Top of SUPPLIED INFORMATION

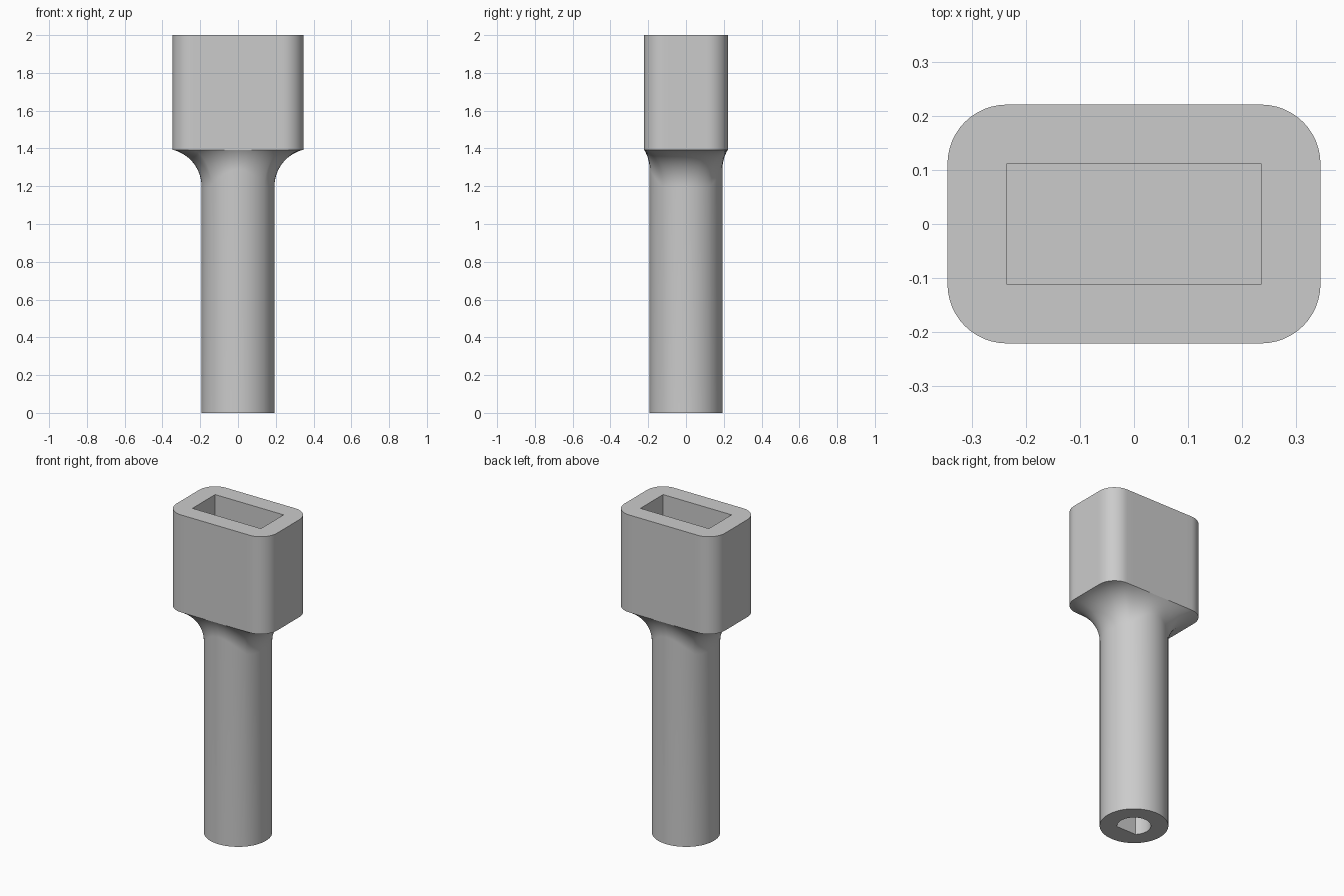
import bpy
import bmesh
from math import sin, cos, acos, atan2, asin, pi, hypot

if "Cube" in bpy.data.objects:
    bpy.data.objects.remove(bpy.data.objects["Cube"], do_unlink=True)

HALF_X, HALF_Y, CORNER = 0.346, 0.2215, 0.11    # socket block outline
TOP, BLOCK_BASE = 2.0, 1.393
SHAFT_R, FILLET_R = 0.193, 0.2
POCKET_X, POCKET_Y, POCKET_FLOOR = 0.236, 0.112, 1.45
BORE_R, BORE_FLAT, BORE_TOP = 0.095, 0.067, 0.6


def rounded_outline(corner_steps=12, side_steps=10):
    """Counter-clockwise rounded rectangle with subdivided straight sides."""
    corners = []
    for i, (sx, sy) in enumerate(((1, 1), (-1, 1), (-1, -1), (1, -1))):
        cx, cy = sx * (HALF_X - CORNER), sy * (HALF_Y - CORNER)
        angles = [(i + k / corner_steps) * pi / 2 for k in range(corner_steps + 1)]
        corners.append([(cx + CORNER * cos(a), cy + CORNER * sin(a)) for a in angles])
    points = []
    for i, arc in enumerate(corners):
        points += arc
        (x0, y0), (x1, y1) = arc[-1], corners[(i + 1) % 4][0]
        for k in range(1, side_steps):
            t = k / side_steps
            points.append((x0 + (x1 - x0) * t, y0 + (y1 - y0) * t))
    return points


def add_ring(bm, coords):
    return [bm.verts.new(c) for c in coords]


def bridge(bm, lower, upper):
    n = len(lower)
    for i in range(n):
        j = (i + 1) % n
        bm.faces.new((lower[i], lower[j], upper[j], upper[i]))


def fill_between(bm, outer, inner):
    """Flat end face with a hole."""
    edges = [bm.edges.get((r[i], r[i - 1])) for r in (outer, inner) for i in range(len(r))]
    bmesh.ops.triangle_fill(bm, edges=edges, use_beauty=True)


def blind_hole(bm, outline, mouth_z, floor_z):
    mouth = add_ring(bm, [(x, y, mouth_z) for x, y in outline])
    floor = add_ring(bm, [(x, y, floor_z) for x, y in outline])
    bridge(bm, mouth, floor)
    bm.faces.new(floor)
    return mouth


bm = bmesh.new()
outline = rounded_outline()

# Round shaft flaring through a constant-radius fillet into the block
FILLET_STEPS = 14
rings = [add_ring(bm, [(SHAFT_R * cos(a), SHAFT_R * sin(a), 0)
                       for a in (atan2(y, x) for x, y in outline)])]
for k in range(FILLET_STEPS + 1):
    coords = []
    for x, y in outline:
        a, reach = atan2(y, x), hypot(x, y) - SHAFT_R
        end = acos(1 - reach / FILLET_R)
        t = end * k / FILLET_STEPS
        r = SHAFT_R + FILLET_R * (1 - cos(t))
        coords.append((r * cos(a), r * sin(a), BLOCK_BASE - FILLET_R * (sin(end) - sin(t))))
    rings.append(add_ring(bm, coords))

# Socket block walls
rings.append(add_ring(bm, [(x, y, TOP) for x, y in outline]))
for lower, upper in zip(rings, rings[1:]):
    bridge(bm, lower, upper)

# Rectangular pocket in the top
pocket = [(POCKET_X * sx, POCKET_Y * sy) for sx, sy in ((1, 1), (-1, 1), (-1, -1), (1, -1))]
fill_between(bm, rings[-1], blind_hole(bm, pocket, TOP, POCKET_FLOOR))

# D-shaped bore in the bottom, flat towards the front
start = -asin(BORE_FLAT / BORE_R)
sweep = pi - 2 * start
bore = [(BORE_R * cos(start + sweep * k / 40), BORE_R * sin(start + sweep * k / 40))
        for k in range(41)]
fill_between(bm, rings[0], blind_hole(bm, bore, 0, BORE_TOP))

bmesh.ops.recalc_face_normals(bm, faces=bm.faces)
mesh = bpy.data.meshes.new("socket_adapter")
bm.to_mesh(mesh)
bm.free()

# Plain grey material
grey = bpy.data.materials.new("plain_grey")
grey.use_nodes = True
colour = (0.6, 0.6, 0.6, 1)
grey.diffuse_color = colour
grey.node_tree.nodes["Principled BSDF"].inputs["Base Color"].default_value = colour
mesh.materials.append(grey)

adapter = bpy.data.objects.new("socket_adapter", mesh)
bpy.context.collection.objects.link(adapter)
bpy.ops.object.select_all(action='DESELECT')
adapter.select_set(True)
bpy.context.view_layer.objects.active = adapter
bpy.ops.object.shade_smooth_by_angle(angle=pi / 7.5)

Bottom of SUPPLIED INFORMATION

* ABOUT THIS TASK: Please, from the entries above, set down exactly the lines from the one containing "(x0, y0), (x1, y1)" through the one containing "sweep = pi - 2 * start", and only those.

* RESPONSE AREA:
        (x0, y0), (x1, y1) = arc[-1], corners[(i + 1) % 4][0]
        for k in range(1, side_steps):
            t = k / side_steps
            points.append((x0 + (x1 - x0) * t, y0 + (y1 - y0) * t))
    return points


def add_ring(bm, coords):
    return [bm.verts.new(c) for c in coords]


def bridge(bm, lower, upper):
    n = len(lower)
    for i in range(n):
        j = (i + 1) % n
        bm.faces.new((lower[i], lower[j], upper[j], upper[i]))


def fill_between(bm, outer, inner):
    """Flat end face with a hole."""
    edges = [bm.edges.get((r[i], r[i - 1])) for r in (outer, inner) for i in range(len(r))]
    bmesh.ops.triangle_fill(bm, edges=edges, use_beauty=True)


def blind_hole(bm, outline, mouth_z, floor_z):
    mouth = add_ring(bm, [(x, y, mouth_z) for x, y in outline])
    floor = add_ring(bm, [(x, y, floor_z) for x, y in outline])
    bridge(bm, mouth, floor)
    bm.faces.new(floor)
    return mouth


bm = bmesh.new()
outline = rounded_outline()

# Round shaft flaring through a constant-radius fillet into the block
FILLET_STEPS = 14
rings = [add_ring(bm, [(SHAFT_R * cos(a), SHAFT_R * sin(a), 0)
                       for a in (atan2(y, x) for x, y in outline)])]
for k in range(FILLET_STEPS + 1):
    coords = []
    for x, y in outline:
        a, reach = atan2(y, x), hypot(x, y) - SHAFT_R
        end = acos(1 - reach / FILLET_R)
        t = end * k / FILLET_STEPS
        r = SHAFT_R + FILLET_R * (1 - cos(t))
        coords.append((r * cos(a), r * sin(a), BLOCK_BASE - FILLET_R * (sin(end) - sin(t))))
    rings.append(add_ring(bm, coords))

# Socket block walls
rings.append(add_ring(bm, [(x, y, TOP) for x, y in outline]))
for lower, upper in zip(rings, rings[1:]):
    bridge(bm, lower, upper)

# Rectangular pocket in the top
pocket = [(POCKET_X * sx, POCKET_Y * sy) for sx, sy in ((1, 1), (-1, 1), (-1, -1), (1, -1))]
fill_between(bm, rings[-1], blind_hole(bm, pocket, TOP, POCKET_FLOOR))

# D-shaped bore in the bottom, flat towards the front
start = -asin(BORE_FLAT / BORE_R)
sweep = pi - 2 * start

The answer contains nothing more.